--- START ---

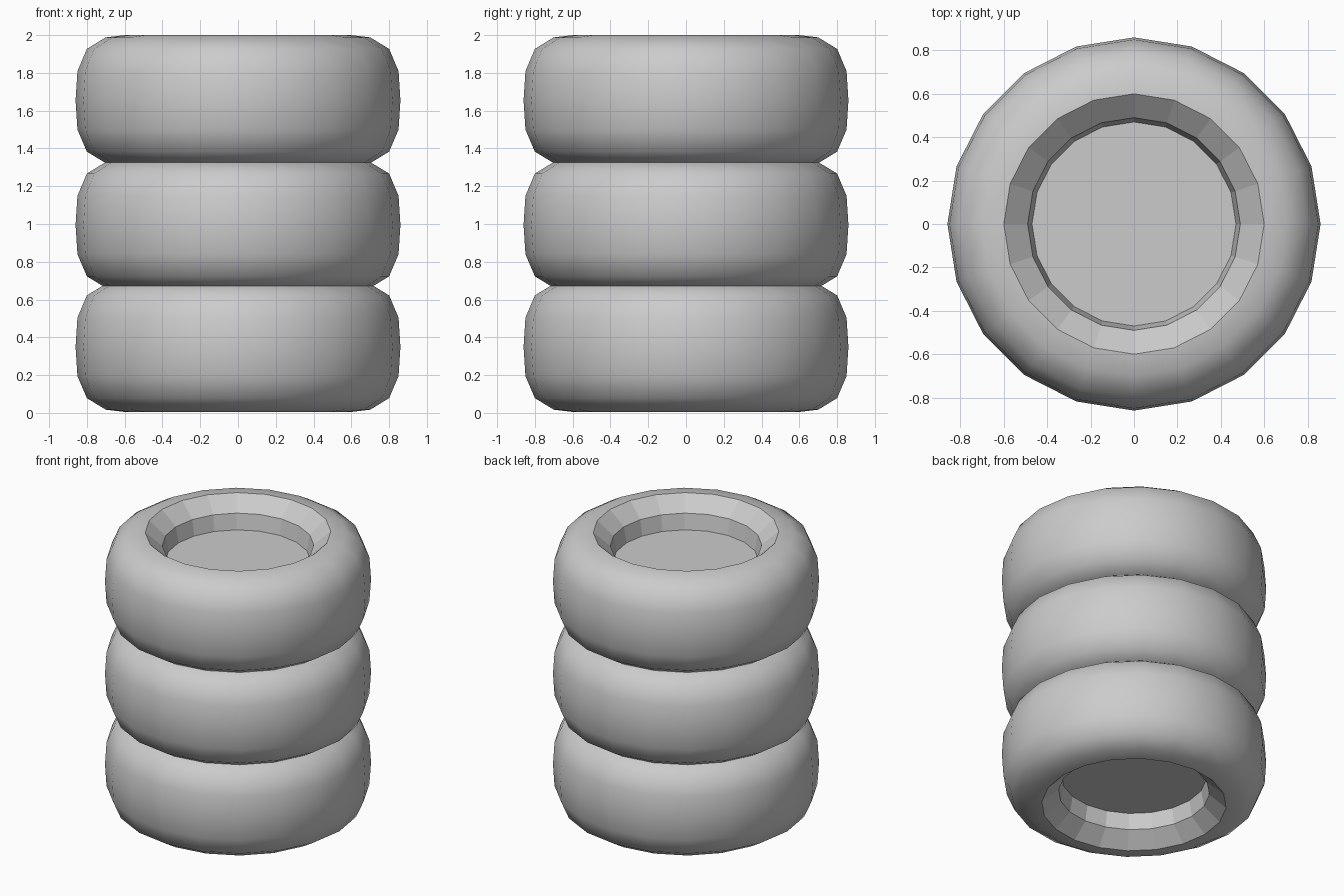
import bpy, bmesh
from math import cos, sin, pi

if "Cube" in bpy.data.objects:
    bpy.data.objects.remove(bpy.data.objects["Cube"])

SIDES = 20

# Upper half of the tyre section (radius, height above the tyre's middle)
UPPER = [(0.47, 0.14), (0.49, 0.25), (0.60, 0.345), (0.70, 0.333),
         (0.80, 0.272), (0.85, 0.155)]
# Mirror it around the widest ring to get the full section
PROFILE = UPPER + [(0.86, 0.0)] + [(r, -h) for r, h in reversed(UPPER)]


def make_tyre(name, z):
    bm = bmesh.new()
    rings = [[bm.verts.new((r * cos(2 * pi * i / SIDES), r * sin(2 * pi * i / SIDES), h))
              for i in range(SIDES)] for r, h in PROFILE]

    # Rounded tread and faceted inner rim
    for k, (a, b) in enumerate(zip(rings, rings[1:])):
        faceted = (PROFILE[k][0] + PROFILE[k + 1][0]) / 2 < 0.56
        for i in range(SIDES):
            j = (i + 1) % SIDES
            face = bm.faces.new((a[i], b[i], b[j], a[j]))
            face.smooth = not faceted

    # Flat hub discs closing both sides
    bm.faces.new(rings[0])
    bm.faces.new(list(reversed(rings[-1])))

    bmesh.ops.recalc_face_normals(bm, faces=bm.faces)
    mesh = bpy.data.meshes.new(name)
    bm.to_mesh(mesh)
    bm.free()
    obj = bpy.data.objects.new(name, mesh)
    obj.location.z = z
    bpy.context.collection.objects.link(obj)


# Stack of three tyres
for name, z in (("bottom_tyre", 0.35), ("middle_tyre", 0.995), ("top_tyre", 1.655)):
    make_tyre(name, z)
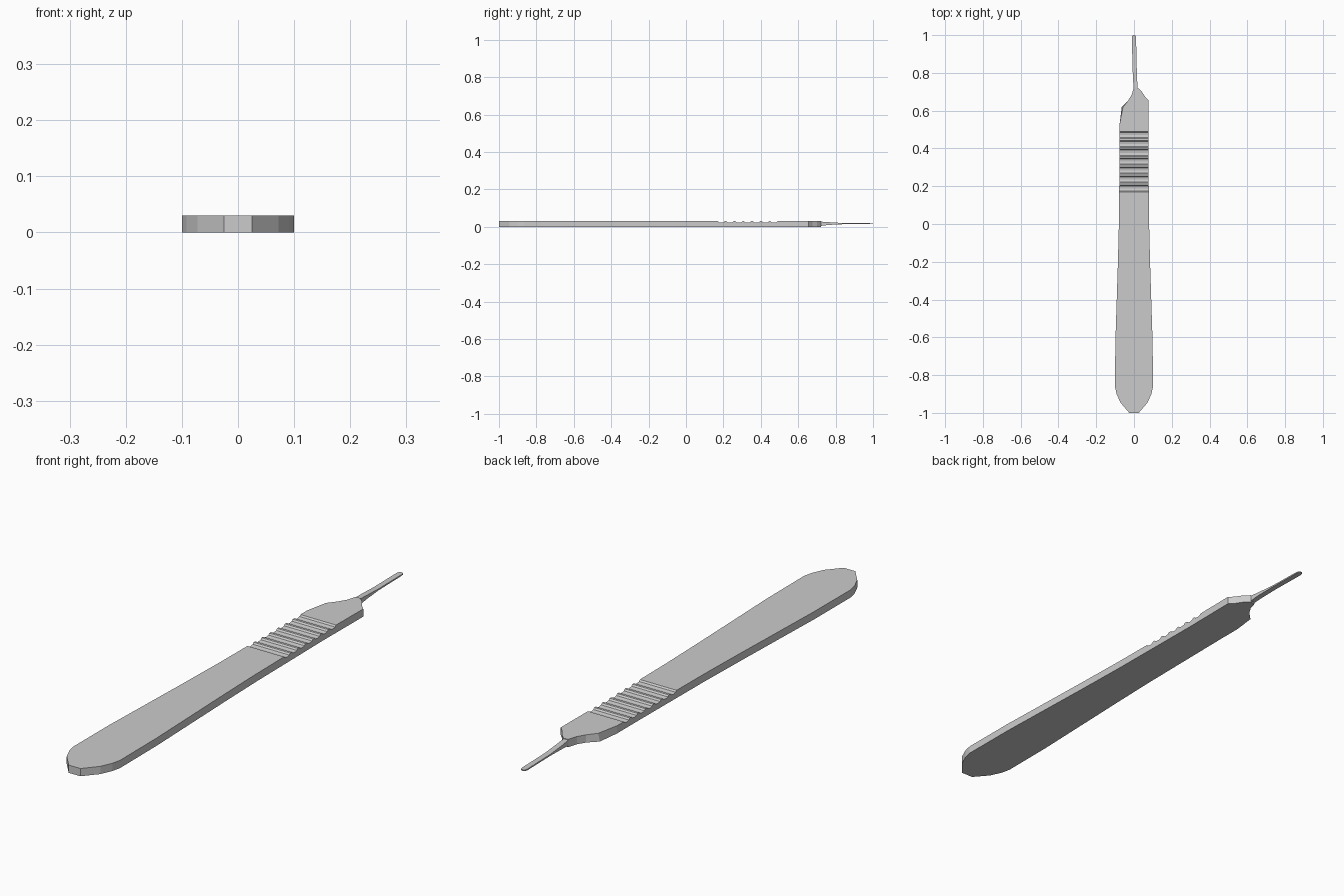
import bpy, bmesh, math

if "Cube" in bpy.data.objects:
    bpy.data.objects.remove(bpy.data.objects["Cube"])

TOP = 0.03


def make_object(name, bm):
    bmesh.ops.recalc_face_normals(bm, faces=bm.faces)
    mesh = bpy.data.meshes.new(name)
    bm.to_mesh(mesh)
    bm.free()
    obj = bpy.data.objects.new(name, mesh)
    bpy.context.collection.objects.link(obj)
    return obj


def loft(bm, rings):
    """Skin a series of equal-length point rings and cap both ends."""
    loops = [[bm.verts.new(p) for p in ring] for ring in rings]
    n = len(loops[0])
    for a, b in zip(loops, loops[1:]):
        for i in range(n):
            j = (i + 1) % n
            bm.faces.new((a[i], a[j], b[j], b[i]))
    bm.faces.new(loops[0][::-1])
    bm.faces.new(loops[-1])


# Flat handle: mirrored rounded grip, then the uneven shoulders
side = [(0.025, -1), (0.072, -0.945), (0.092, -0.90), (0.10, -0.865),
        (0.099, -0.64), (0.085, -0.20), (0.08, 0.0), (0.076, 0.42)]
right_shoulder = [(0.078, 0.655), (0.058, 0.675), (0.042, 0.70), (0.019, 0.722)]
left_shoulder = [(-0.001, 0.722), (-0.012, 0.685), (-0.030, 0.655),
                 (-0.065, 0.62), (-0.076, 0.53)]
outline = side + right_shoulder + left_shoulder + [(-x, y) for x, y in side[::-1]]
# the left shoulder leans inwards a little at the top
lean = {(-0.065, 0.62): 0.007}
bm = bmesh.new()
loft(bm, [[(x, y, 0) for x, y in outline],
          [(x + lean.get((x, y), 0), y, TOP) for x, y in outline]])
handle = make_object("handle", bm)

# Finger grip grooves across the upper face
bm = bmesh.new()
count, start, end = 7, 0.165, 0.495
pitch = (end - start) / count
half, depth = pitch * 0.40, 0.008
for k in range(count):
    yc = start + pitch * (k + 0.5)
    section = [(yc - half * math.cos(math.pi * t / 4),
                TOP - depth * math.sin(math.pi * t / 4)) for t in range(5)]
    section += [(yc + half, TOP + 0.02), (yc - half, TOP + 0.02)]
    loft(bm, [[(x, y, z) for y, z in section] for x in (-0.15, 0.15)])
cutter = make_object("groove_cutter", bm)
cutter.hide_render = True

mod = handle.modifiers.new("grooves", 'BOOLEAN')
mod.operation = 'DIFFERENCE'
mod.solver = 'EXACT'
mod.object = cutter
bpy.context.view_layer.objects.active = handle
handle.select_set(True)
bpy.ops.object.modifier_apply(modifier=mod.name)
bpy.data.objects.remove(cutter, do_unlink=True)

# Thin blade tang: y, left x, right x, bottom z, top z
stations = [(0.715, -0.001, 0.019, 0.004, 0.028),
            (0.76, -0.005, 0.017, 0.010, 0.025),
            (0.84, -0.008, 0.014, 0.014, 0.020),
            (0.985, -0.011, 0.011, 0.014, 0.019),
            (0.996, -0.009, 0.009, 0.014, 0.019),
            (1.0, -0.004, 0.004, 0.014, 0.019)]
bm = bmesh.new()
loft(bm, [[(l, y, b), (r, y, b), (r, y, t), (l, y, t)] for y, l, r, b, t in stations])
make_object("blade_tang", bm)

--- END ---

*Task instructions*
Return all lines from the entries that contain the string "range".

*Output*
              for i in range(SIDES)] for r, h in PROFILE]
        for i in range(SIDES):
        for i in range(n):
for k in range(count):
                TOP - depth * math.sin(math.pi * t / 4)) for t in range(5)]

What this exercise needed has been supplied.